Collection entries
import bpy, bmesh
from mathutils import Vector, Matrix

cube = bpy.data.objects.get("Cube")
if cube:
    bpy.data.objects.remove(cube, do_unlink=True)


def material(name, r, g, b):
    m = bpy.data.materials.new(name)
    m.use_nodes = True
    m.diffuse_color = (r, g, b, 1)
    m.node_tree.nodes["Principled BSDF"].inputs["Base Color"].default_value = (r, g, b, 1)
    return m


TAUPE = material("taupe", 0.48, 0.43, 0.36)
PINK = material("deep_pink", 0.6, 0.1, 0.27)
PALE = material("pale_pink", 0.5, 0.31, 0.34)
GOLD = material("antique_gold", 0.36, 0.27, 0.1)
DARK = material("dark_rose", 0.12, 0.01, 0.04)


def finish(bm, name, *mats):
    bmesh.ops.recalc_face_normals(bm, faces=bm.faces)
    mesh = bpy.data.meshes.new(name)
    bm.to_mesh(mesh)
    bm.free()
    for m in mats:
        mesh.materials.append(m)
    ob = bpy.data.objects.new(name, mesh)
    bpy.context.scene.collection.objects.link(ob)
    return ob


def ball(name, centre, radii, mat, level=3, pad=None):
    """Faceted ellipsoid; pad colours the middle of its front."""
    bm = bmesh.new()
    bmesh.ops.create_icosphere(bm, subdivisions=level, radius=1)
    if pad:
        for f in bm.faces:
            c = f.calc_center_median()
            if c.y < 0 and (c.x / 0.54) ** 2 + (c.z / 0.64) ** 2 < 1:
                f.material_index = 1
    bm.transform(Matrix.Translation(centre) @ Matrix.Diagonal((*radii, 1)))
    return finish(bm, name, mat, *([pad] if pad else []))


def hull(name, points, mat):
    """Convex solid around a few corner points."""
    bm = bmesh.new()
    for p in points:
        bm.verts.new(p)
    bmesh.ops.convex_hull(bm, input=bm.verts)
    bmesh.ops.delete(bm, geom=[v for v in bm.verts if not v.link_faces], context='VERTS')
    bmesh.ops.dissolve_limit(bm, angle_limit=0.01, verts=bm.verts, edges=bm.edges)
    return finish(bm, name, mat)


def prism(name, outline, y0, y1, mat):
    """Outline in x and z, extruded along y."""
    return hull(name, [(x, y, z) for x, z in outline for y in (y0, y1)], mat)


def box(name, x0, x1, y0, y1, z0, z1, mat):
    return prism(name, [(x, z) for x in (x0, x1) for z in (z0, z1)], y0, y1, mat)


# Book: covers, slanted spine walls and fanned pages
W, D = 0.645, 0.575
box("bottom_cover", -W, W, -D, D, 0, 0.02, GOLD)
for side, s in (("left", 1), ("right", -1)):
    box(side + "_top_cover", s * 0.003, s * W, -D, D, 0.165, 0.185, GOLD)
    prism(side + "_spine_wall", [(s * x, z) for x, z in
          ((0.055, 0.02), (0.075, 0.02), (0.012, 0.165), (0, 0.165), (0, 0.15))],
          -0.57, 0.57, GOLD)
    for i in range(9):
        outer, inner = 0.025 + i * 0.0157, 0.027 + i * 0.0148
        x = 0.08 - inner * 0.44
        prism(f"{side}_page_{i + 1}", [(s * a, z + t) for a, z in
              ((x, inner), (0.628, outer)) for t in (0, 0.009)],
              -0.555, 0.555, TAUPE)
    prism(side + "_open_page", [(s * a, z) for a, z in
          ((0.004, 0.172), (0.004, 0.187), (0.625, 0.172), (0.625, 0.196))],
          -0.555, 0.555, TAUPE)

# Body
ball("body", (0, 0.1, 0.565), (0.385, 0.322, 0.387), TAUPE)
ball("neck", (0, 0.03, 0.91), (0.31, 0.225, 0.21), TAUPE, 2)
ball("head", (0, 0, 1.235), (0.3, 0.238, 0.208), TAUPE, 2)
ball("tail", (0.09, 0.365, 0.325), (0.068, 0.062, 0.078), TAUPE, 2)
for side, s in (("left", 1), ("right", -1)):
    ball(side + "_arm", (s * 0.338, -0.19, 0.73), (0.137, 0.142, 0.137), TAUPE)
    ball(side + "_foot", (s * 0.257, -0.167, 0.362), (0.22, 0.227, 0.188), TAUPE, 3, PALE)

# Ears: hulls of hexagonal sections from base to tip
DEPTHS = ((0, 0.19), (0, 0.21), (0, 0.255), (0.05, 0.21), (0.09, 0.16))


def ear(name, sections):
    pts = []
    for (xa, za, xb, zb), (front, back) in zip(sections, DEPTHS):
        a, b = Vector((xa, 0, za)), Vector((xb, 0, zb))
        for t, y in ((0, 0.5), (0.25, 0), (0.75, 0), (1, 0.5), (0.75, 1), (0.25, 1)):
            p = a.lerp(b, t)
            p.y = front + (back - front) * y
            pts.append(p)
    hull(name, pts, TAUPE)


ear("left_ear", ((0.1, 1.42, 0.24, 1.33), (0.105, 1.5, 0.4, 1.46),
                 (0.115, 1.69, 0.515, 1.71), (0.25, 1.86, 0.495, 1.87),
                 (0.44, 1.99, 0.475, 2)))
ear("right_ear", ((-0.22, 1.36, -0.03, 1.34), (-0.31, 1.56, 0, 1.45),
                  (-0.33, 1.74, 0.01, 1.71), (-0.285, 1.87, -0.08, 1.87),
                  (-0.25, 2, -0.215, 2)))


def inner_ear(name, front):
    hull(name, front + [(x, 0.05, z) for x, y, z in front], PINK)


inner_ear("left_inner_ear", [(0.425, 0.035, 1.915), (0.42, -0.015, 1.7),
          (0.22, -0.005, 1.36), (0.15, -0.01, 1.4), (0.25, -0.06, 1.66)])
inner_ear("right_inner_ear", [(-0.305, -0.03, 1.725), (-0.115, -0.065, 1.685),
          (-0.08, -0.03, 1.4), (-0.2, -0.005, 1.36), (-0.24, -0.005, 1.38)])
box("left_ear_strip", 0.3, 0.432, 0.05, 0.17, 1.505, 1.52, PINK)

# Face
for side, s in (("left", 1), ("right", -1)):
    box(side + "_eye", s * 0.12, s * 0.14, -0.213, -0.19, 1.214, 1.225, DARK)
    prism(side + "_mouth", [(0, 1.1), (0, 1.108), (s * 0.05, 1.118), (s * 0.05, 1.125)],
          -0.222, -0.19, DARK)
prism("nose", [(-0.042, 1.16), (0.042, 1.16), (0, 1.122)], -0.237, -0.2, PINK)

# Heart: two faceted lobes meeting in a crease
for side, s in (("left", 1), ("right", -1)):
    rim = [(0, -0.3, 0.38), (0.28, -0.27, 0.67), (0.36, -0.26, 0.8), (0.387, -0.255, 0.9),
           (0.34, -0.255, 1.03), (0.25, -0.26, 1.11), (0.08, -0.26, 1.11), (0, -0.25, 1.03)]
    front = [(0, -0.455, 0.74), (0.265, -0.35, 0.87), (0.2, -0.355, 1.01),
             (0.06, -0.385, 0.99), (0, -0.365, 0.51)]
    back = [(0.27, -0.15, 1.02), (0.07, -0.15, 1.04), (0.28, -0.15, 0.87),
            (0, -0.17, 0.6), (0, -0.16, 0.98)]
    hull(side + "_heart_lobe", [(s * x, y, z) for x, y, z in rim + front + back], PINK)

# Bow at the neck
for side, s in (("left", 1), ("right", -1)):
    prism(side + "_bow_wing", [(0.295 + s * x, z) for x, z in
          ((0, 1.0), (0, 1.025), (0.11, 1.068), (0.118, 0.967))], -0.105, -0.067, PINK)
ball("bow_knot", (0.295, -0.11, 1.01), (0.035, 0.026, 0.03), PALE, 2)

*How to complete this task*.
Your answer must consist solely of the lines from the top of the entries above through the line containing "and z, extruded", copied exactly, both ends included.

*Exercise result*.
import bpy, bmesh
from mathutils import Vector, Matrix

cube = bpy.data.objects.get("Cube")
if cube:
    bpy.data.objects.remove(cube, do_unlink=True)


def material(name, r, g, b):
    m = bpy.data.materials.new(name)
    m.use_nodes = True
    m.diffuse_color = (r, g, b, 1)
    m.node_tree.nodes["Principled BSDF"].inputs["Base Color"].default_value = (r, g, b, 1)
    return m


TAUPE = material("taupe", 0.48, 0.43, 0.36)
PINK = material("deep_pink", 0.6, 0.1, 0.27)
PALE = material("pale_pink", 0.5, 0.31, 0.34)
GOLD = material("antique_gold", 0.36, 0.27, 0.1)
DARK = material("dark_rose", 0.12, 0.01, 0.04)


def finish(bm, name, *mats):
    bmesh.ops.recalc_face_normals(bm, faces=bm.faces)
    mesh = bpy.data.meshes.new(name)
    bm.to_mesh(mesh)
    bm.free()
    for m in mats:
        mesh.materials.append(m)
    ob = bpy.data.objects.new(name, mesh)
    bpy.context.scene.collection.objects.link(ob)
    return ob


def ball(name, centre, radii, mat, level=3, pad=None):
    """Faceted ellipsoid; pad colours the middle of its front."""
    bm = bmesh.new()
    bmesh.ops.create_icosphere(bm, subdivisions=level, radius=1)
    if pad:
        for f in bm.faces:
            c = f.calc_center_median()
            if c.y < 0 and (c.x / 0.54) ** 2 + (c.z / 0.64) ** 2 < 1:
                f.material_index = 1
    bm.transform(Matrix.Translation(centre) @ Matrix.Diagonal((*radii, 1)))
    return finish(bm, name, mat, *([pad] if pad else []))


def hull(name, points, mat):
    """Convex solid around a few corner points."""
    bm = bmesh.new()
    for p in points:
        bm.verts.new(p)
    bmesh.ops.convex_hull(bm, input=bm.verts)
    bmesh.ops.delete(bm, geom=[v for v in bm.verts if not v.link_faces], context='VERTS')
    bmesh.ops.dissolve_limit(bm, angle_limit=0.01, verts=bm.verts, edges=bm.edges)
    return finish(bm, name, mat)


def prism(name, outline, y0, y1, mat):
    """Outline in x and z, extruded along y."""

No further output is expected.